## Your goal
Please print the entries below exactly, from the line with "back = [(.386, .42), (.386, 0)]" through the line with "outline += arc(px, py, FILLET, a", including both of those lines and leaving out all others.

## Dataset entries
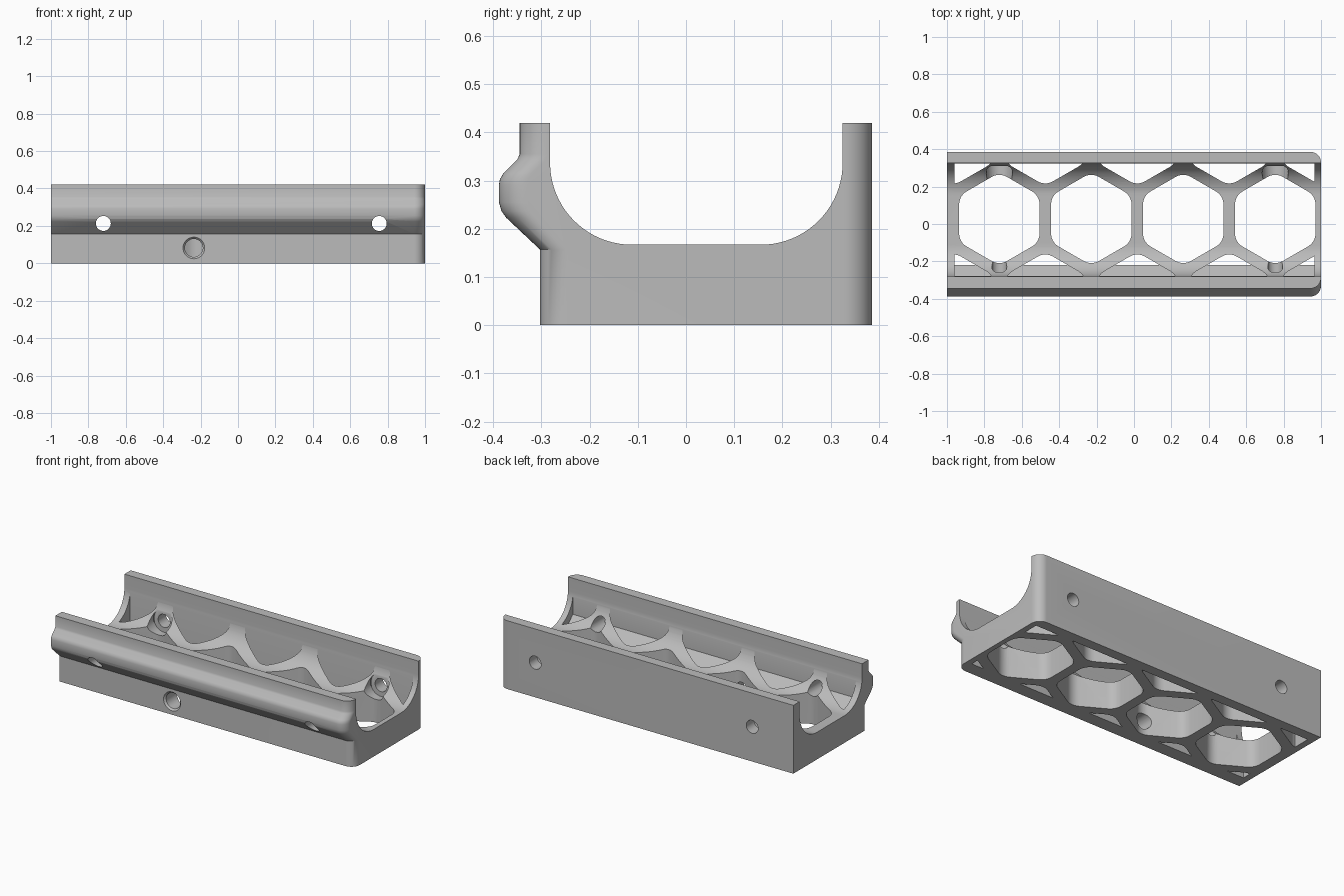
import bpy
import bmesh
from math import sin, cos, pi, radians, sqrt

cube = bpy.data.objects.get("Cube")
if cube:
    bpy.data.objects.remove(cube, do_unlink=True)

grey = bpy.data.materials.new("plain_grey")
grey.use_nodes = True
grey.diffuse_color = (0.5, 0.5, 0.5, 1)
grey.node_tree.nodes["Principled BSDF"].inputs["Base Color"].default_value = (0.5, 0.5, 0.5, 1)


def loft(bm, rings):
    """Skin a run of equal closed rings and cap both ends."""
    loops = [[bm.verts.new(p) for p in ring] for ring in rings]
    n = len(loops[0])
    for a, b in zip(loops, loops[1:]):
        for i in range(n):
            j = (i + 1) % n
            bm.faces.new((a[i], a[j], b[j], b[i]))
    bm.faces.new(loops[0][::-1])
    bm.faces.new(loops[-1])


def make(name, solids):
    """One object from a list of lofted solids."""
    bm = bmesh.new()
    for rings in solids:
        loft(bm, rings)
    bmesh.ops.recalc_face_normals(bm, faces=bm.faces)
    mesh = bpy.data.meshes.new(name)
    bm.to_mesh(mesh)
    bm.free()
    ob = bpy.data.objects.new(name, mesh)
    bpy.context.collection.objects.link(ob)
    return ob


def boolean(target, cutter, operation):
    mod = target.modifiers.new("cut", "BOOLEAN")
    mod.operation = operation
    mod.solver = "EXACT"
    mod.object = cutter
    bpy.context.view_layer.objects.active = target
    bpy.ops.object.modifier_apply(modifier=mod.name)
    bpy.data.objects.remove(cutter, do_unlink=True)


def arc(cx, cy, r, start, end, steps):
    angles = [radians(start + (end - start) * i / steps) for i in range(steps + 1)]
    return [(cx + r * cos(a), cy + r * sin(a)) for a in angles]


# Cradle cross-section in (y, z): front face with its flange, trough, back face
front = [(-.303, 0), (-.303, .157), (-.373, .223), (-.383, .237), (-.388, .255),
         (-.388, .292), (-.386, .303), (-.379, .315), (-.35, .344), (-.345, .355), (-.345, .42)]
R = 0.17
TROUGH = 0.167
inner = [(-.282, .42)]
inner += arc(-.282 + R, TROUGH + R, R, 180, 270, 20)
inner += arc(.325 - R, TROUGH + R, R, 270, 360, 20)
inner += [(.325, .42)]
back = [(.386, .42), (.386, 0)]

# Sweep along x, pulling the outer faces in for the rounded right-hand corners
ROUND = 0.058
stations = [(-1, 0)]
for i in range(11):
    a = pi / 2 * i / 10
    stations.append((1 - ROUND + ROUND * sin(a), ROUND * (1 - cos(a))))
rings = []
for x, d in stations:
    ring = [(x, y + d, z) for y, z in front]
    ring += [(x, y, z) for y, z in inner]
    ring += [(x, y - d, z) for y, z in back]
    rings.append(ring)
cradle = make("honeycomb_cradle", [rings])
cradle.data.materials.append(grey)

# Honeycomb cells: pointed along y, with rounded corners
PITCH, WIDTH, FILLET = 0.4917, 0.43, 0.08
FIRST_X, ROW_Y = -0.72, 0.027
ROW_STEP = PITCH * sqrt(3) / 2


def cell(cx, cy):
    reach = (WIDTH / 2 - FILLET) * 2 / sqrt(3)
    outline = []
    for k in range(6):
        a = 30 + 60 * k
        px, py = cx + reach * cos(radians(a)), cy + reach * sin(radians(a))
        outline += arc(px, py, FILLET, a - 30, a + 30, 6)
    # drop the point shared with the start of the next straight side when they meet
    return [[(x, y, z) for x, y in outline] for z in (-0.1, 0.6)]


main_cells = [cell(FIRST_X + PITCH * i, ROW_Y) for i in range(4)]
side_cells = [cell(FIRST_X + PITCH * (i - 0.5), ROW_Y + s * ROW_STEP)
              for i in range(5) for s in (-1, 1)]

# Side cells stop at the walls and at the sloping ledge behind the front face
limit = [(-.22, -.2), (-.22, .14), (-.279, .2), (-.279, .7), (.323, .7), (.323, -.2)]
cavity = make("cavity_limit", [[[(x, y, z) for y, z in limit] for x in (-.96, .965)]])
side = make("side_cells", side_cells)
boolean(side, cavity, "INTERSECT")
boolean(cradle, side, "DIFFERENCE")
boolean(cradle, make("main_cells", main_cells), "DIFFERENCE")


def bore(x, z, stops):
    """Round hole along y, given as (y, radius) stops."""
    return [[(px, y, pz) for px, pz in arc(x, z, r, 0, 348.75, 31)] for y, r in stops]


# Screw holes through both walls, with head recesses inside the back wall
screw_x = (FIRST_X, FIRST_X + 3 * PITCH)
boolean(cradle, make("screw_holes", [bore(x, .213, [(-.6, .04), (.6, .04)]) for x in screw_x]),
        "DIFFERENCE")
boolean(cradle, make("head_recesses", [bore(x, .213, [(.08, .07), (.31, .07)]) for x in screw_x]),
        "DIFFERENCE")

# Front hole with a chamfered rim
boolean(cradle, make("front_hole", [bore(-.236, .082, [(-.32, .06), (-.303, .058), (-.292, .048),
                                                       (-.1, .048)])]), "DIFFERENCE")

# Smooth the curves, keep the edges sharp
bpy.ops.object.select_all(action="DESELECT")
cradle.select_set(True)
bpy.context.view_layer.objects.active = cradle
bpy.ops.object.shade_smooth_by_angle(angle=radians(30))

## Answer to the exercise
back = [(.386, .42), (.386, 0)]

# Sweep along x, pulling the outer faces in for the rounded right-hand corners
ROUND = 0.058
stations = [(-1, 0)]
for i in range(11):
    a = pi / 2 * i / 10
    stations.append((1 - ROUND + ROUND * sin(a), ROUND * (1 - cos(a))))
rings = []
for x, d in stations:
    ring = [(x, y + d, z) for y, z in front]
    ring += [(x, y, z) for y, z in inner]
    ring += [(x, y - d, z) for y, z in back]
    rings.append(ring)
cradle = make("honeycomb_cradle", [rings])
cradle.data.materials.append(grey)

# Honeycomb cells: pointed along y, with rounded corners
PITCH, WIDTH, FILLET = 0.4917, 0.43, 0.08
FIRST_X, ROW_Y = -0.72, 0.027
ROW_STEP = PITCH * sqrt(3) / 2


def cell(cx, cy):
    reach = (WIDTH / 2 - FILLET) * 2 / sqrt(3)
    outline = []
    for k in range(6):
        a = 30 + 60 * k
        px, py = cx + reach * cos(radians(a)), cy + reach * sin(radians(a))
        outline += arc(px, py, FILLET, a - 30, a + 30, 6)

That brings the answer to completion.